(Dataset entries)
╭──

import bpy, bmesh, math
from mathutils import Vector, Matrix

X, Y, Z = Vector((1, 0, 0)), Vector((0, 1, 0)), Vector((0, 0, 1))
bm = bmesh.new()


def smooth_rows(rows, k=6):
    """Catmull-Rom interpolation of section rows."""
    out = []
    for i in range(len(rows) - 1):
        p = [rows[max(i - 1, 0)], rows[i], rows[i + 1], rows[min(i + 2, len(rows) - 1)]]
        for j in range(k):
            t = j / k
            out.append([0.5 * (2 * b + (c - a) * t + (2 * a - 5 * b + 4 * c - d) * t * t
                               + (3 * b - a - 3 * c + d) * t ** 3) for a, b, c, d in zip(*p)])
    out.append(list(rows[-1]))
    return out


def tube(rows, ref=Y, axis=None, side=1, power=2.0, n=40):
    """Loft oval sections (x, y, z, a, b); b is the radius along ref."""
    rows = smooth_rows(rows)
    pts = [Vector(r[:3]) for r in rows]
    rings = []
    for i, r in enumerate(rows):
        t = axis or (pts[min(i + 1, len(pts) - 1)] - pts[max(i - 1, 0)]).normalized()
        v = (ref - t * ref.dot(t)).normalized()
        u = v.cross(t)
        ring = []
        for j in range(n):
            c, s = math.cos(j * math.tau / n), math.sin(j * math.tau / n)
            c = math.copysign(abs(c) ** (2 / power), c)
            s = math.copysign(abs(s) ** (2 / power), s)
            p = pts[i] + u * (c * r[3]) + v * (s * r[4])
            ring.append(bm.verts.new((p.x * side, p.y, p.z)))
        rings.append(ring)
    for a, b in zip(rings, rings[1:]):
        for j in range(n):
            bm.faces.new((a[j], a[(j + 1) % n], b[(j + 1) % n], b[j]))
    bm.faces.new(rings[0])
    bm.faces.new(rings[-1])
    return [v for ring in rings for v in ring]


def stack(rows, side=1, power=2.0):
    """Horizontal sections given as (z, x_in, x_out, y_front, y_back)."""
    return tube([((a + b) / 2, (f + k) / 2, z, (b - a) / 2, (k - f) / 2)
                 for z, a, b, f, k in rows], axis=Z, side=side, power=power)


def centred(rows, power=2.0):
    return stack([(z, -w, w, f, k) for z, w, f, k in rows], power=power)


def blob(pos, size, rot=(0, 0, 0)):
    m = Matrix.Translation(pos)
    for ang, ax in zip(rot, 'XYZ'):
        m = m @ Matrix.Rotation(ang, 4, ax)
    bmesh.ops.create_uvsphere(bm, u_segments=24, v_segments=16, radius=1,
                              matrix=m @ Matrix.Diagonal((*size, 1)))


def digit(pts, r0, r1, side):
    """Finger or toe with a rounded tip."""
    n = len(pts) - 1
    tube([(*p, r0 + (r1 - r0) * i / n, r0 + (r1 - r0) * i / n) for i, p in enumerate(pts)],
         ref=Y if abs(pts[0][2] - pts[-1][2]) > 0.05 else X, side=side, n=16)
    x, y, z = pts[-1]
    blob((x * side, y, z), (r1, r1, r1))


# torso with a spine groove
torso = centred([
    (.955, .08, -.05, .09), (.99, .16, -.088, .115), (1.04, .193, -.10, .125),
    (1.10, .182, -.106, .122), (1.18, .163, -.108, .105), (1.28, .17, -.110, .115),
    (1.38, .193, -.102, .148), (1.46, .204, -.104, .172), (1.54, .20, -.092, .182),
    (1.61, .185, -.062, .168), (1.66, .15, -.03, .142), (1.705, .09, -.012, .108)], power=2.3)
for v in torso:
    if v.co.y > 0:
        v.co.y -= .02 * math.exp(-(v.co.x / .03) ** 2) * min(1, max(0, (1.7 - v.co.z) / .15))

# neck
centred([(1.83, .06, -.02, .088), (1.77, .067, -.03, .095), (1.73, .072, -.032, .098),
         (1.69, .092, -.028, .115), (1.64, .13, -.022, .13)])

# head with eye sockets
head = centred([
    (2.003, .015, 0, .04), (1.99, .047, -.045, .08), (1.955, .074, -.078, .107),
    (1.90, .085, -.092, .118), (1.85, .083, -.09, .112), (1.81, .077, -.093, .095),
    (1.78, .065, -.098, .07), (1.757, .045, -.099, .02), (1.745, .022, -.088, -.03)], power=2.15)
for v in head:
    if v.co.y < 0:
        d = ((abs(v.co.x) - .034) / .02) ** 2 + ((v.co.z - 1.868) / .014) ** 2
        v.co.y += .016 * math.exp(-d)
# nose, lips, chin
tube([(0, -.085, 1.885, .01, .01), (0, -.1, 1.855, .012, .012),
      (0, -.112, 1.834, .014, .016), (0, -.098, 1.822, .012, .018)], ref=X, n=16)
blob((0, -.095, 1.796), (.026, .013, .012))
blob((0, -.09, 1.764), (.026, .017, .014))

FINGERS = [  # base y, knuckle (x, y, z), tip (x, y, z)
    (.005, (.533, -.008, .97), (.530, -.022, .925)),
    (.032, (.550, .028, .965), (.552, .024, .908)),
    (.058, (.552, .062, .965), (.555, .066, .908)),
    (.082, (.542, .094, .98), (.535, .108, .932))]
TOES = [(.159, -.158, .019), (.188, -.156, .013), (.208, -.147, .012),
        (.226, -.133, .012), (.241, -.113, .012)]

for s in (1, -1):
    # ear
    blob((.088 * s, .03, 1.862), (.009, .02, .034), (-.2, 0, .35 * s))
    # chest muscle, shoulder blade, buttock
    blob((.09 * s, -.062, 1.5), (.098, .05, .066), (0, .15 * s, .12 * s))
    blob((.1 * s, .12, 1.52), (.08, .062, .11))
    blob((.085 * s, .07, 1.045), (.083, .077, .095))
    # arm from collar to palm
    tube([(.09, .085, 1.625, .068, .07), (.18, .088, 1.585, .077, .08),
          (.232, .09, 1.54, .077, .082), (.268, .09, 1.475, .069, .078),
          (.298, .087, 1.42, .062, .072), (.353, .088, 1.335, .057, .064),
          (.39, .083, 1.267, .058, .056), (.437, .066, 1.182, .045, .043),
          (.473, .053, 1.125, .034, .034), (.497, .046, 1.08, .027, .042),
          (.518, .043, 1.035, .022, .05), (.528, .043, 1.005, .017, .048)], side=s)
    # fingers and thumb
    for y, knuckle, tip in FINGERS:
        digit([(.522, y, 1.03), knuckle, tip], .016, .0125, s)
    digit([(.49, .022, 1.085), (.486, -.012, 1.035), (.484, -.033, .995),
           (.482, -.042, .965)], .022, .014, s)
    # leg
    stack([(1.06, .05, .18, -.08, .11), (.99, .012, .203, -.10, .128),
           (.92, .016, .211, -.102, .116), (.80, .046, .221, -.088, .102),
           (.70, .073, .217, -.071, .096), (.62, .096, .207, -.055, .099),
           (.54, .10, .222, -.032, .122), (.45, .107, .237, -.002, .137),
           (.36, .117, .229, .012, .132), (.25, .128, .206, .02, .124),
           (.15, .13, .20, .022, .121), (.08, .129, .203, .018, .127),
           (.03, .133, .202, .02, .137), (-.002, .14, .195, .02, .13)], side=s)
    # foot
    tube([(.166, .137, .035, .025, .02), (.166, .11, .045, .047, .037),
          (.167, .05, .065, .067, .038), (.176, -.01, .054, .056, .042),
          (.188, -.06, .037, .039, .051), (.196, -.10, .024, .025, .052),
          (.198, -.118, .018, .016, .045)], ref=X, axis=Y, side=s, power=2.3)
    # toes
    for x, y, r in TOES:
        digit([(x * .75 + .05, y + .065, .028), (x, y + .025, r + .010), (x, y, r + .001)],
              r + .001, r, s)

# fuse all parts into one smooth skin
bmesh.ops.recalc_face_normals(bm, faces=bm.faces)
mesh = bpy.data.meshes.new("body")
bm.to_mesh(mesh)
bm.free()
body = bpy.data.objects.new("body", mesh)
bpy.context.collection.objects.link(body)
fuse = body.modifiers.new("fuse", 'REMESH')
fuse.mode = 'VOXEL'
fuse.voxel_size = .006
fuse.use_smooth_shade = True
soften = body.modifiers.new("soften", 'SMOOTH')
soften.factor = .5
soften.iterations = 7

╰──
╭──

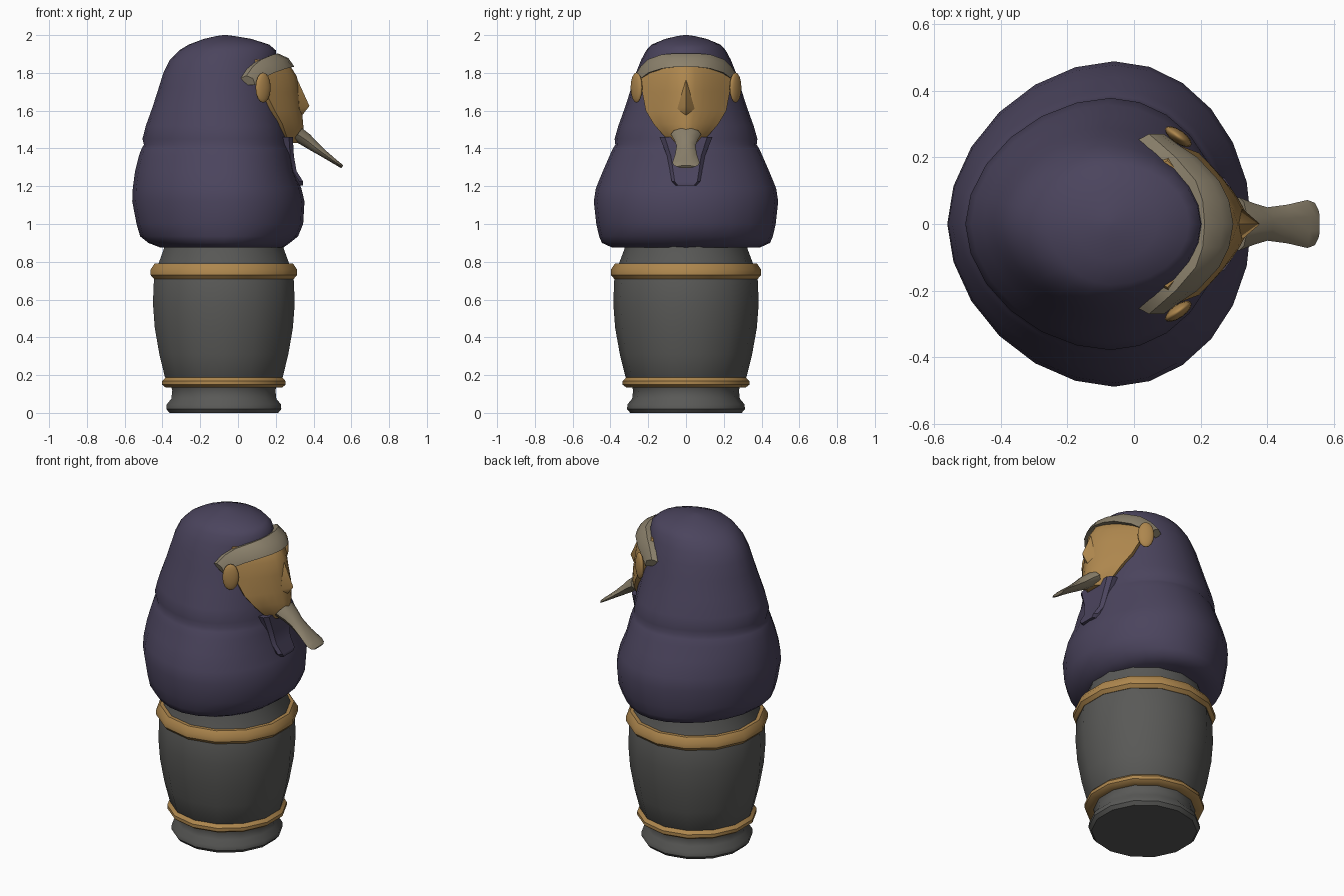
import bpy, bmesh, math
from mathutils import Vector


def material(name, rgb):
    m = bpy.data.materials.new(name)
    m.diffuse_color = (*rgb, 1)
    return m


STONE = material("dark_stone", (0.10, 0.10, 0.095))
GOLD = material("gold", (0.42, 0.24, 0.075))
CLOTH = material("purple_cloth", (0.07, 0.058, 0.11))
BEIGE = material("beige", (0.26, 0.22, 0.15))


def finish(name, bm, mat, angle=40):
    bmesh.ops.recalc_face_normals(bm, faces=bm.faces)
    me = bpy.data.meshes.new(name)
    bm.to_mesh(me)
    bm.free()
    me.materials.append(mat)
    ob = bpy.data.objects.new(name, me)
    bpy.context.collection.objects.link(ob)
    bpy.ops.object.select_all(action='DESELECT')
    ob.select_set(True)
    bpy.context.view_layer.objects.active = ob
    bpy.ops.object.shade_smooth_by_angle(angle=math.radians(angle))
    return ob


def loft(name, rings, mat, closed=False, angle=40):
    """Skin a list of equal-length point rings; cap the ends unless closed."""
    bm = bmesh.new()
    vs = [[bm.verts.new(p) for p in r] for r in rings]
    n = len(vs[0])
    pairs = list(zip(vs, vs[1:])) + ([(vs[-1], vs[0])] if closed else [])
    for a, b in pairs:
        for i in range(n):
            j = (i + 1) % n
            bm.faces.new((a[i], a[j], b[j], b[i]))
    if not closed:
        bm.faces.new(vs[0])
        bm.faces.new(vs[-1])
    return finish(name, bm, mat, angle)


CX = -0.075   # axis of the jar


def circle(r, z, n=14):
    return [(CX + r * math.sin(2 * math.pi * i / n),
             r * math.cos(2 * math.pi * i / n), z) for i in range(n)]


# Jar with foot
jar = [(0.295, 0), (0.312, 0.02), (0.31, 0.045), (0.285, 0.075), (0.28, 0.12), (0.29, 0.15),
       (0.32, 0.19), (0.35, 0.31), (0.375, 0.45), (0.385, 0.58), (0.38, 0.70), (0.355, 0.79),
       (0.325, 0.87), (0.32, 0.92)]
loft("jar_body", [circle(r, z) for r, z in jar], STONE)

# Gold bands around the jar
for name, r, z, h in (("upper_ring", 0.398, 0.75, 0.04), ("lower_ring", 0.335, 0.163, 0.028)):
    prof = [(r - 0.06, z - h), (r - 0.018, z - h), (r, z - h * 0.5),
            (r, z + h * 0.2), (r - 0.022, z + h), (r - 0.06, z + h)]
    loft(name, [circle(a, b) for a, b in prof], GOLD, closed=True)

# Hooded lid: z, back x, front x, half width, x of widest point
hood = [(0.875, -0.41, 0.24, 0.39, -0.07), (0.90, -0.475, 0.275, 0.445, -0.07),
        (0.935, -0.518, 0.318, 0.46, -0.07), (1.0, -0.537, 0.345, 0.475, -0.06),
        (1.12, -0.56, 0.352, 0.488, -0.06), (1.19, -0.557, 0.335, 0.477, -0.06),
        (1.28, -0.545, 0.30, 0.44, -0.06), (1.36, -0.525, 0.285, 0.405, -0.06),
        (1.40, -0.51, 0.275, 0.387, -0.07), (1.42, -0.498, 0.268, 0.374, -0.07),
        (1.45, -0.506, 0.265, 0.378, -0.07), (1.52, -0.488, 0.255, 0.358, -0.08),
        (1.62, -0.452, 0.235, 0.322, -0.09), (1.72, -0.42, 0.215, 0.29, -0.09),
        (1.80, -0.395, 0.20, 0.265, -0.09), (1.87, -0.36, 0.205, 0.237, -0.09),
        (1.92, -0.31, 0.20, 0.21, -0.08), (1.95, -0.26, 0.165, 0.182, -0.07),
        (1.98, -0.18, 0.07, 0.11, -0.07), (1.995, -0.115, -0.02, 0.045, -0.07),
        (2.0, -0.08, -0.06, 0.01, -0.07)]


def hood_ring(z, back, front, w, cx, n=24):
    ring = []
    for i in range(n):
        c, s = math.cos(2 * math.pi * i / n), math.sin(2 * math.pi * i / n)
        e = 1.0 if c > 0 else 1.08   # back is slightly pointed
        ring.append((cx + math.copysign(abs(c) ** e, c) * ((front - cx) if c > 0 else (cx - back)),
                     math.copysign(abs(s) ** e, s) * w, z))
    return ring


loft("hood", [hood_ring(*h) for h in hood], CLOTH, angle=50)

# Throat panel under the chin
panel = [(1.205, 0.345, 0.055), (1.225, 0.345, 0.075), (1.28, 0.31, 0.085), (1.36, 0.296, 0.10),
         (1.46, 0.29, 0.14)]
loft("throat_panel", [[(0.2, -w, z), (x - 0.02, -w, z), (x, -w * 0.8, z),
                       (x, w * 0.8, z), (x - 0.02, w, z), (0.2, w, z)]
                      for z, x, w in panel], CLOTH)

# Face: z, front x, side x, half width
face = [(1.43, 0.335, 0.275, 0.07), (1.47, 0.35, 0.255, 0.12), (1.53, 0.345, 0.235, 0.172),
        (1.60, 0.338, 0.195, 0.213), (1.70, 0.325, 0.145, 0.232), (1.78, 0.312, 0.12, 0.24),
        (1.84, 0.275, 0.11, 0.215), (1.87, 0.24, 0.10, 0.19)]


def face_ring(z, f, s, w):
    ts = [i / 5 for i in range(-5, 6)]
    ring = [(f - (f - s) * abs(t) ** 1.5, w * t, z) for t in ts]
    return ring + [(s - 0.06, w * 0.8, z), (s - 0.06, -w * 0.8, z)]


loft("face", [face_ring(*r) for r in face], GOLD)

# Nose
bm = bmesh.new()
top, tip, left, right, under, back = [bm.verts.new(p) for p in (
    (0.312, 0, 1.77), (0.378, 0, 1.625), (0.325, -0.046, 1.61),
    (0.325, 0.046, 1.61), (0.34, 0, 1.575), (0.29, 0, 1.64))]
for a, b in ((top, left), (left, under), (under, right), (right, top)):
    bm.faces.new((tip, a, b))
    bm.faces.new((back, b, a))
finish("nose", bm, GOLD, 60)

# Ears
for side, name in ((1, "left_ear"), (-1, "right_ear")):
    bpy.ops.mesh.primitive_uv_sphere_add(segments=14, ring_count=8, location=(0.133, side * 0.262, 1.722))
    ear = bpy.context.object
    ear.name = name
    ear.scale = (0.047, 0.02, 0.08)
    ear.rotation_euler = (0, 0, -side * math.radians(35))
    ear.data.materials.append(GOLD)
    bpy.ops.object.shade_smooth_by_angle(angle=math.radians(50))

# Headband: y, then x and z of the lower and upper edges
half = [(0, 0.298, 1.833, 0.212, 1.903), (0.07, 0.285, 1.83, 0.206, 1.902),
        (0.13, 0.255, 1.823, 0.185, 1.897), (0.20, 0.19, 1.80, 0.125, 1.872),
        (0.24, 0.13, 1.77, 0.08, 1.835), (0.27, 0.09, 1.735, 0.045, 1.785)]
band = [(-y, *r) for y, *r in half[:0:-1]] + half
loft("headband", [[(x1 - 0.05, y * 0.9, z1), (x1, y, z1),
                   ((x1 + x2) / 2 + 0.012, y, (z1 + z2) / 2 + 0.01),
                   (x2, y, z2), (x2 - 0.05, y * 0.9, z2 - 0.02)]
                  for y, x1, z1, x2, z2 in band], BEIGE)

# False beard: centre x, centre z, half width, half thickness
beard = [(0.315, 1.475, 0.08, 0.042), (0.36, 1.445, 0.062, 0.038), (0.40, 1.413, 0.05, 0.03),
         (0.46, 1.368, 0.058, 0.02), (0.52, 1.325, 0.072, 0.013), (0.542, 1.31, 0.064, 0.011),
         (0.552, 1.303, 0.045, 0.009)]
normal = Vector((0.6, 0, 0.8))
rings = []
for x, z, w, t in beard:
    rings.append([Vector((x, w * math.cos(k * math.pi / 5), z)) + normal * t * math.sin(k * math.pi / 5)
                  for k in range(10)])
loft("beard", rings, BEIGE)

╰──

● What is needed: A single number is the answer here: how many lines above carry the string "pairs"?

● Completed exercise: 2